Exact repetition of the data is the whole task.

_ _ _ _

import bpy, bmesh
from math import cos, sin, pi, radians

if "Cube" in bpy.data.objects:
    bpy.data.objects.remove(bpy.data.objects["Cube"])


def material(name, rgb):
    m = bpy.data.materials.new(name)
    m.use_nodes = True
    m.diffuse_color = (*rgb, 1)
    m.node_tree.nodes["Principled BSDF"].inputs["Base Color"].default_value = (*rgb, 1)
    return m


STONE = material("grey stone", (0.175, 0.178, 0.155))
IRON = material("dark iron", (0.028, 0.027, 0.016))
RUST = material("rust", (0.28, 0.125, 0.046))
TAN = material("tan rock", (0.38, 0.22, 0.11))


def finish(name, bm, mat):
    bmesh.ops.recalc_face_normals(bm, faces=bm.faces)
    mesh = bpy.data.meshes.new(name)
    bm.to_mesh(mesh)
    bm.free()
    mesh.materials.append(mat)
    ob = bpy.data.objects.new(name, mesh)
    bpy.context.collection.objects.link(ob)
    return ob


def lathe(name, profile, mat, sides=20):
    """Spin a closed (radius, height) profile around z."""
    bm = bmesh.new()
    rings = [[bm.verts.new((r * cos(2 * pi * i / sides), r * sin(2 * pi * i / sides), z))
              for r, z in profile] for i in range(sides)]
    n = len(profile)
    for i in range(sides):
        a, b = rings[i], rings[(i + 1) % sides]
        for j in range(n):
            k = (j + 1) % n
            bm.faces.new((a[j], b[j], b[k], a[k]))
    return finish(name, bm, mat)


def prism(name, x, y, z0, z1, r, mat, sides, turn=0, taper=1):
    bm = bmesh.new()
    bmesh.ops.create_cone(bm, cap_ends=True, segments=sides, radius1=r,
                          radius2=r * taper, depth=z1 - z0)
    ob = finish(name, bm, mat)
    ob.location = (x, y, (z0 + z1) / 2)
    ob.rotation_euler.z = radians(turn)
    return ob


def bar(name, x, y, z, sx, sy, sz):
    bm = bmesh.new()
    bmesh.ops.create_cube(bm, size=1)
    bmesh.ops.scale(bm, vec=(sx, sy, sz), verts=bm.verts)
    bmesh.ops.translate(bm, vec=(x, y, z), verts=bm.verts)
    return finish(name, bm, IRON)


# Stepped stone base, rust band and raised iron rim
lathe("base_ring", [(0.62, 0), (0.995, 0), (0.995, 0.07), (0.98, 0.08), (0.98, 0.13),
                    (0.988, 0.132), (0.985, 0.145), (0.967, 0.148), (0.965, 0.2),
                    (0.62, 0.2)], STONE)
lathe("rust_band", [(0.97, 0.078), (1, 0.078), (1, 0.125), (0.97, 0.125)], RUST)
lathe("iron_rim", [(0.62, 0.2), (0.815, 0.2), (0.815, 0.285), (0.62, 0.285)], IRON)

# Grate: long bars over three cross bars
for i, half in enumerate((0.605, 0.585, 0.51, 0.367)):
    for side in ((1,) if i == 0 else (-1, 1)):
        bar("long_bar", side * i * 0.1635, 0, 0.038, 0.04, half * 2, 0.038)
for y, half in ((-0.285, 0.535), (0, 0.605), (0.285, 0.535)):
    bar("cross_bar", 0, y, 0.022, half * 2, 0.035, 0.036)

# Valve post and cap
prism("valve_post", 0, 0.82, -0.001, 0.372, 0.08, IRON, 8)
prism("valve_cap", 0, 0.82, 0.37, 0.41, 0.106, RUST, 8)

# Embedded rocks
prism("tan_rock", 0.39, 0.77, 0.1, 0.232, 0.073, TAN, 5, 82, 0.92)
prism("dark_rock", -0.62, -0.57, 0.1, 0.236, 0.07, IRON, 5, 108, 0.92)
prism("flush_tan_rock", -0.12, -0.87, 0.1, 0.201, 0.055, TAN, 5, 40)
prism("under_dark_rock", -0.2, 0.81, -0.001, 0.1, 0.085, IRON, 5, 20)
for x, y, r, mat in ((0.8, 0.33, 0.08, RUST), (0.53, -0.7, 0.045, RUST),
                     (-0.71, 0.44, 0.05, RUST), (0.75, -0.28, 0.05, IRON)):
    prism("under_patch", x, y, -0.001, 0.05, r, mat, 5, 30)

_ _ _ _

### RESULT FOR THIS EXERCISE
import bpy, bmesh
from math import cos, sin, pi, radians

if "Cube" in bpy.data.objects:
    bpy.data.objects.remove(bpy.data.objects["Cube"])


def material(name, rgb):
    m = bpy.data.materials.new(name)
    m.use_nodes = True
    m.diffuse_color = (*rgb, 1)
    m.node_tree.nodes["Principled BSDF"].inputs["Base Color"].default_value = (*rgb, 1)
    return m


STONE = material("grey stone", (0.175, 0.178, 0.155))
IRON = material("dark iron", (0.028, 0.027, 0.016))
RUST = material("rust", (0.28, 0.125, 0.046))
TAN = material("tan rock", (0.38, 0.22, 0.11))


def finish(name, bm, mat):
    bmesh.ops.recalc_face_normals(bm, faces=bm.faces)
    mesh = bpy.data.meshes.new(name)
    bm.to_mesh(mesh)
    bm.free()
    mesh.materials.append(mat)
    ob = bpy.data.objects.new(name, mesh)
    bpy.context.collection.objects.link(ob)
    return ob


def lathe(name, profile, mat, sides=20):
    """Spin a closed (radius, height) profile around z."""
    bm = bmesh.new()
    rings = [[bm.verts.new((r * cos(2 * pi * i / sides), r * sin(2 * pi * i / sides), z))
              for r, z in profile] for i in range(sides)]
    n = len(profile)
    for i in range(sides):
        a, b = rings[i], rings[(i + 1) % sides]
        for j in range(n):
            k = (j + 1) % n
            bm.faces.new((a[j], b[j], b[k], a[k]))
    return finish(name, bm, mat)


def prism(name, x, y, z0, z1, r, mat, sides, turn=0, taper=1):
    bm = bmesh.new()
    bmesh.ops.create_cone(bm, cap_ends=True, segments=sides, radius1=r,
                          radius2=r * taper, depth=z1 - z0)
    ob = finish(name, bm, mat)
    ob.location = (x, y, (z0 + z1) / 2)
    ob.rotation_euler.z = radians(turn)
    return ob


def bar(name, x, y, z, sx, sy, sz):
    bm = bmesh.new()
    bmesh.ops.create_cube(bm, size=1)
    bmesh.ops.scale(bm, vec=(sx, sy, sz), verts=bm.verts)
    bmesh.ops.translate(bm, vec=(x, y, z), verts=bm.verts)
    return finish(name, bm, IRON)


# Stepped stone base, rust band and raised iron rim
lathe("base_ring", [(0.62, 0), (0.995, 0), (0.995, 0.07), (0.98, 0.08), (0.98, 0.13),
                    (0.988, 0.132), (0.985, 0.145), (0.967, 0.148), (0.965, 0.2),
                    (0.62, 0.2)], STONE)
lathe("rust_band", [(0.97, 0.078), (1, 0.078), (1, 0.125), (0.97, 0.125)], RUST)
lathe("iron_rim", [(0.62, 0.2), (0.815, 0.2), (0.815, 0.285), (0.62, 0.285)], IRON)

# Grate: long bars over three cross bars
for i, half in enumerate((0.605, 0.585, 0.51, 0.367)):
    for side in ((1,) if i == 0 else (-1, 1)):
        bar("long_bar", side * i * 0.1635, 0, 0.038, 0.04, half * 2, 0.038)
for y, half in ((-0.285, 0.535), (0, 0.605), (0.285, 0.535)):
    bar("cross_bar", 0, y, 0.022, half * 2, 0.035, 0.036)

# Valve post and cap
prism("valve_post", 0, 0.82, -0.001, 0.372, 0.08, IRON, 8)
prism("valve_cap", 0, 0.82, 0.37, 0.41, 0.106, RUST, 8)

# Embedded rocks
prism("tan_rock", 0.39, 0.77, 0.1, 0.232, 0.073, TAN, 5, 82, 0.92)
prism("dark_rock", -0.62, -0.57, 0.1, 0.236, 0.07, IRON, 5, 108, 0.92)
prism("flush_tan_rock", -0.12, -0.87, 0.1, 0.201, 0.055, TAN, 5, 40)
prism("under_dark_rock", -0.2, 0.81, -0.001, 0.1, 0.085, IRON, 5, 20)
for x, y, r, mat in ((0.8, 0.33, 0.08, RUST), (0.53, -0.7, 0.045, RUST),
                     (-0.71, 0.44, 0.05, RUST), (0.75, -0.28, 0.05, IRON)):
    prism("under_patch", x, y, -0.001, 0.05, r, mat, 5, 30)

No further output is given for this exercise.